First National Conference on Substance Abuse, Child Welfare and the Dependency Court Improving the Child Welfare System’s Response to Families Affected by Substance Abuse Disorders: Lessons Learned from the Title IV-E Child Welfare Waiver Demonstrations in Illinois and New Hampshire Baltimore, MD July 14 - 15, 2004
Presenters Gail Collins, MPA Children’s Bureau, U.S. Department of Health and Human Services Bernie Bluhm New Hampshire Division for Children, Youth and Families Glenda Kaufman Kantor, Ph.D. Family Research Laboratory, University of New Hampshire Rosie Gianforte, LCSW Illinois Department of Children & Family Services Joseph Ryan, Ph.D. Children and Family Research Center University of Illinois, Urbana-Champaign

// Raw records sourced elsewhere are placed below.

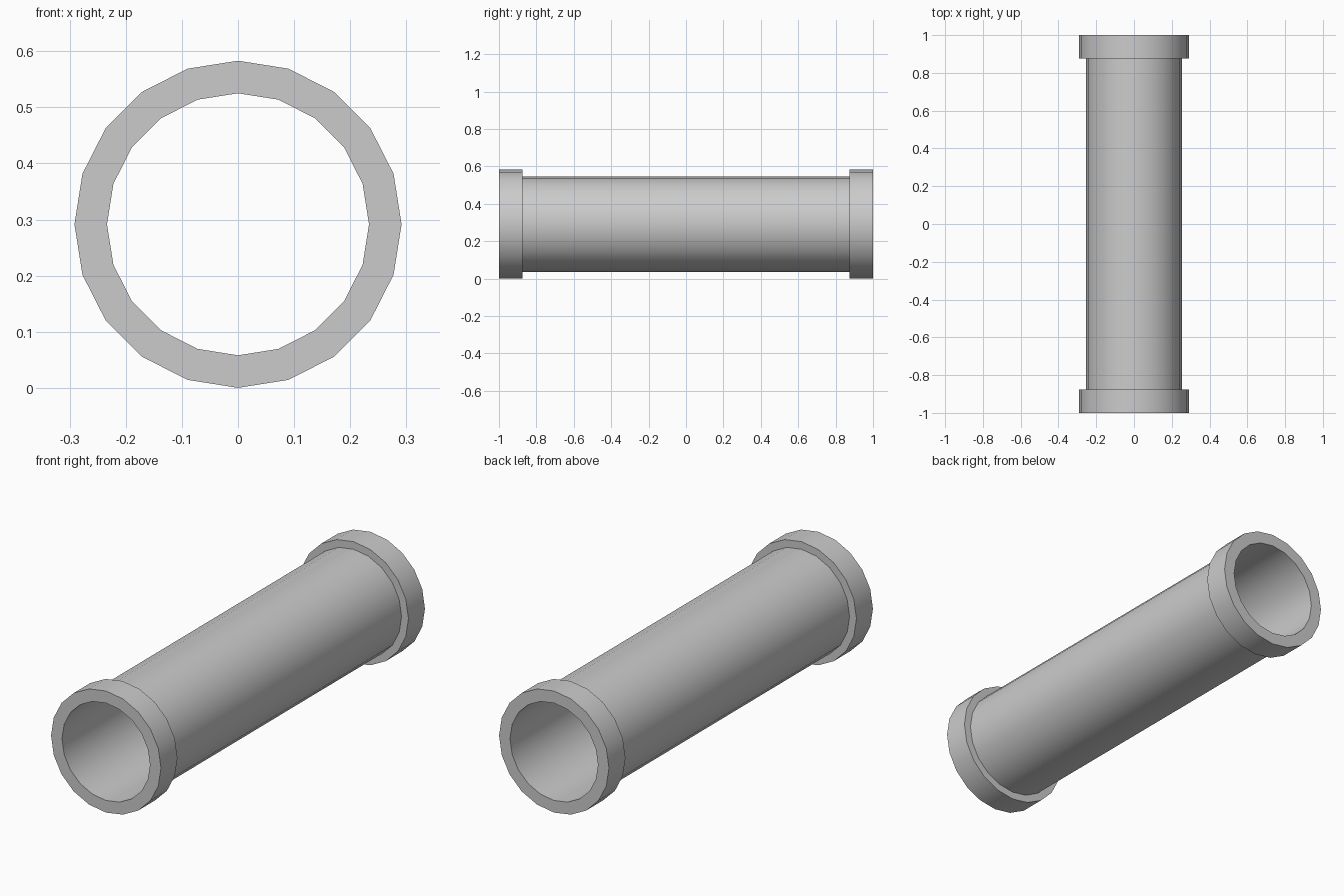
import bpy, bmesh, math
from mathutils import Vector, Matrix

if "Cube" in bpy.data.objects:
    bpy.data.objects.remove(bpy.data.objects["Cube"])

SIDES = 20
R_COLLAR, R_TUBE, R_BORE = 0.2915, 0.255, 0.2335
Y_STEP = 0.875

# Closed wall profile (radius, y): bore, end faces, collars and tube
profile = [(R_BORE, -1), (R_COLLAR, -1), (R_COLLAR, -Y_STEP), (R_TUBE, -Y_STEP),
           (R_TUBE, Y_STEP), (R_COLLAR, Y_STEP), (R_COLLAR, 1), (R_BORE, 1)]

bm = bmesh.new()
verts = [bm.verts.new((0, y, r)) for r, y in profile]
edges = [bm.edges.new((verts[i], verts[(i + 1) % len(verts)])) for i in range(len(verts))]

# Revolve the profile around the pipe axis
bmesh.ops.spin(bm, geom=verts + edges, cent=(0, 0, 0), axis=(0, 1, 0),
               angle=math.tau, steps=SIDES, use_merge=True)
bmesh.ops.remove_doubles(bm, verts=bm.verts, dist=1e-4)
bmesh.ops.recalc_face_normals(bm, faces=bm.faces)
bmesh.ops.translate(bm, verts=bm.verts, vec=(0, 0, R_COLLAR))

mesh = bpy.data.meshes.new("collared_pipe")
bm.to_mesh(mesh)
bm.free()
pipe = bpy.data.objects.new("collared_pipe", mesh)
bpy.context.collection.objects.link(pipe)

# Smooth round walls, sharp rims
bpy.context.view_layer.objects.active = pipe
pipe.select_set(True)
bpy.ops.object.shade_smooth_by_angle(angle=math.radians(30))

Introduction Child welfare services are funded through multiple Federal, State and local sources. Title IV-E of the Social Security Act is the largest single source of Federal funding for child welfare programs.
Basics of Title IV-E Title IV-E provides funding to States for a portion of their foster care and adoption assistance costs for eligible children. IV-E is an open-ended entitlement program—there is no cap on the amount that States can claim. Use of IV-E funds is restricted.
Basics of Title IV-E IV-E pays for room and board for eligible children in foster care and for allowable administrative costs. IV-E funds can’t be used for services to prevent placement into foster care or to facilitate reunification of children with their families.
Title IV-E Waiver Projects Section 1130 of the Social Security Act authorizes the Secretary of Health and Human Services to approve as many as 10 States per year to conduct demonstration projects involving the waiver of certain requirements of Title IV-E. Waiver demonstration projects are intended to test new approaches to the delivery and financing of child welfare services.
Title IV-E Waiver Projects Child welfare waiver demonstration projects must be cost neutral to the Federal government. Projects must be evaluated by an independent evaluator.
Title IV-E Waiver Projects 12 States are currently operating waiver demonstration projects. Project topics include capped flexible funding, subsidized guardianship, managed care, intensive service options, tribal administration of IV-E funds, adoption services, and substance abuse-related topics.
Title IV-E Waiver Projects New Hampshire and Illinois will present findings on working with families with substance abuse problems.